[Saved data entries]
════════════════════

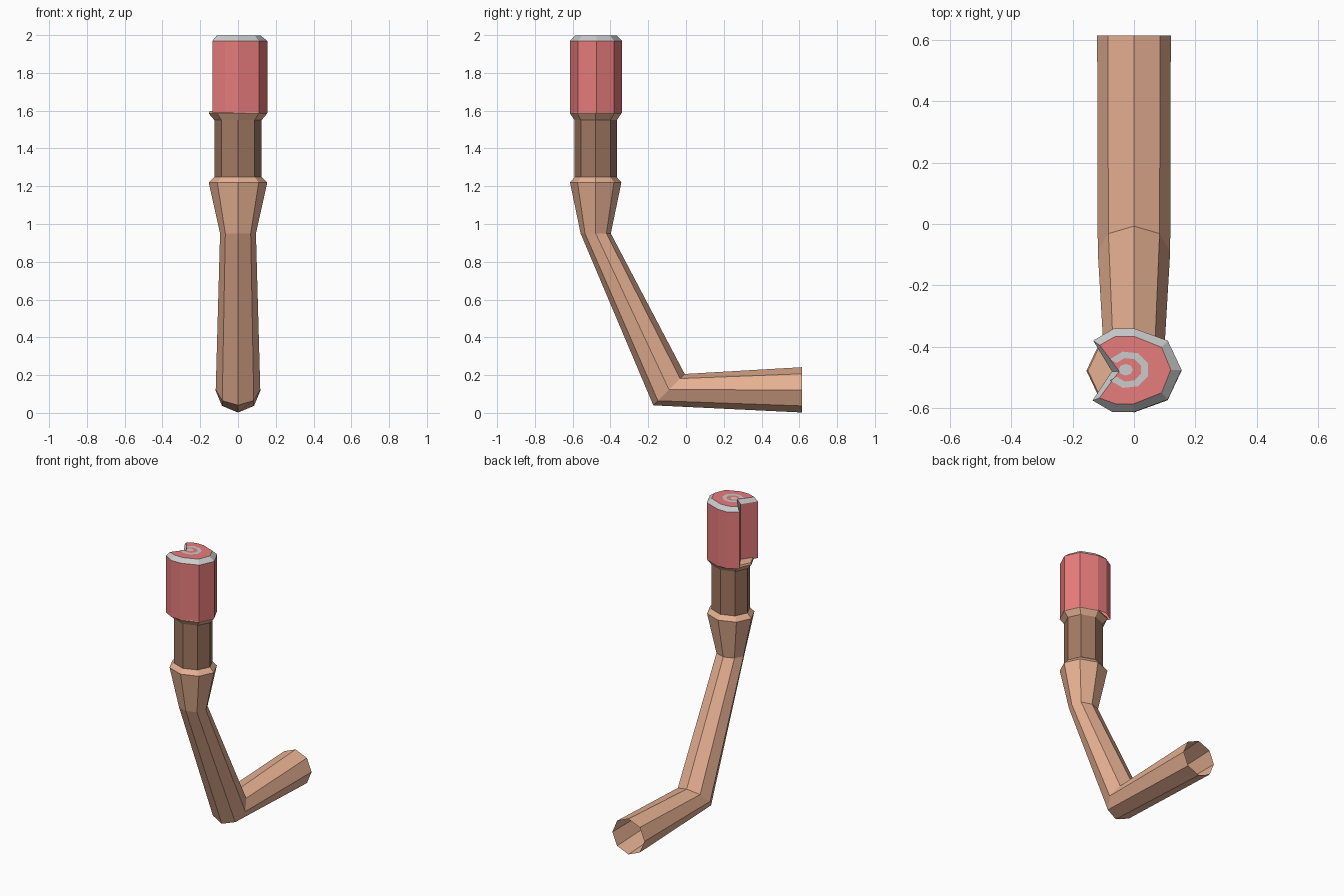
import bpy, math

if "Cube" in bpy.data.objects:
    bpy.data.objects.remove(bpy.data.objects["Cube"])


def material(name, rgb):
    m = bpy.data.materials.new(name)
    m.diffuse_color = (*rgb, 1)
    m.use_nodes = True
    m.node_tree.nodes["Principled BSDF"].inputs["Base Color"].default_value = m.diffuse_color
    return m


SKIN = material("skin", (0.80, 0.44, 0.29))
DARK = material("dark_brown", (0.36, 0.19, 0.125))
RED = material("red", (0.80, 0.20, 0.20))
GREY = material("light_grey", (0.72, 0.72, 0.72))


def make(name, verts, faces, mat):
    me = bpy.data.meshes.new(name)
    me.from_pydata(verts, [], faces)
    me.materials.append(mat)
    ob = bpy.data.objects.new(name, me)
    bpy.context.collection.objects.link(ob)
    return ob


def ring(y, z, rx, dy, dz=0.0):
    """Eight-sided section; (dy, dz) is the half axis in the side plane."""
    pts = []
    for i in range(8):
        a = math.tau * i / 8
        c, s = math.cos(a), math.sin(a)
        pts.append((rx * c, y + dy * s, z + dz * s))
    return pts


def loft(name, rings, mat, cap_end=False):
    n = len(rings[0])
    verts = [p for r in rings for p in r]
    faces = [(k * n + i, k * n + (i + 1) % n, (k + 1) * n + (i + 1) % n, (k + 1) * n + i)
             for k in range(len(rings) - 1) for i in range(n)]
    if cap_end:
        faces.append(tuple(range((len(rings) - 1) * n, len(rings) * n)))
    return make(name, verts, faces, mat)


CY = -0.478

# Bent arm, open at the far end, ending in a flared cuff
loft("arm", [ring(0.615, 0.122, 0.12, 0, 0.12),
             ring(-0.09, 0.123, 0.118, 0.083, 0.083),
             ring(CY, 0.95, 0.095, 0.08),
             ring(CY, 1.22, 0.155, 0.136),
             ring(CY, 1.25, 0.125, 0.11)], SKIN)

# Dark wrist sleeve
loft("wrist_sleeve", [ring(CY, 1.25, 0.125, 0.112), ring(CY, 1.55, 0.125, 0.112)], DARK)

# Flared plate carrying the roll
loft("roll_base", [ring(CY, 1.55, 0.125, 0.112), ring(CY, 1.585, 0.155, 0.136),
                   ring(CY, 1.597, 0.15, 0.132)], SKIN, True)

# Rolled body: rounded outline with a notch on the left
outer = [(0.155, -0.475), (0.11, -0.38), (0, -0.34), (-0.065, -0.34), (-0.133, -0.38),
         (-0.072, -0.48), (-0.135, -0.575), (-0.07, -0.613), (0, -0.613), (0.11, -0.572)]
inner = [(0.12, -0.475), (0.09, -0.402), (0, -0.366), (-0.06, -0.366), (-0.112, -0.395),
         (-0.048, -0.48), (-0.113, -0.567), (-0.06, -0.586), (0, -0.586), (0.09, -0.55)]


def level(outline, z):
    return [(x, y, z) for x, y in outline]


loft("roll_side", [level(outer, 1.587), level(outer, 1.97)], RED)
loft("roll_rim", [level(outer, 1.97), level(inner, 1.997)], GREY)
make("roll_top", level(inner, 1.997), [tuple(range(len(inner)))], RED)

# Spiral marking on the top: open ring and core
verts = []
steps = 7
for i in range(steps + 1):
    a = math.radians(-145 + 290 * i / steps)
    for r in (0.045, 0.07):
        verts.append((-0.02 + r * math.cos(a), CY + 0.003 + 0.87 * r * math.sin(a), 2.0))
make("spiral_ring", verts,
     [(2 * i, 2 * i + 1, 2 * i + 3, 2 * i + 2) for i in range(steps)], GREY)
make("spiral_core", [(x - 0.027, y, z) for x, y, z in ring(CY + 0.003, 2.0, 0.023, 0.019)],
     [tuple(range(8))], GREY)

════════════════════

**PROBLEM TO SOLVE**
Only output the lines from the one with "for i in range(steps +" through the end of the entries above, exactly as they are.

**SOLVED PROBLEM**
for i in range(steps + 1):
    a = math.radians(-145 + 290 * i / steps)
    for r in (0.045, 0.07):
        verts.append((-0.02 + r * math.cos(a), CY + 0.003 + 0.87 * r * math.sin(a), 2.0))
make("spiral_ring", verts,
     [(2 * i, 2 * i + 1, 2 * i + 3, 2 * i + 2) for i in range(steps)], GREY)
make("spiral_core", [(x - 0.027, y, z) for x, y, z in ring(CY + 0.003, 2.0, 0.023, 0.019)],
     [tuple(range(8))], GREY)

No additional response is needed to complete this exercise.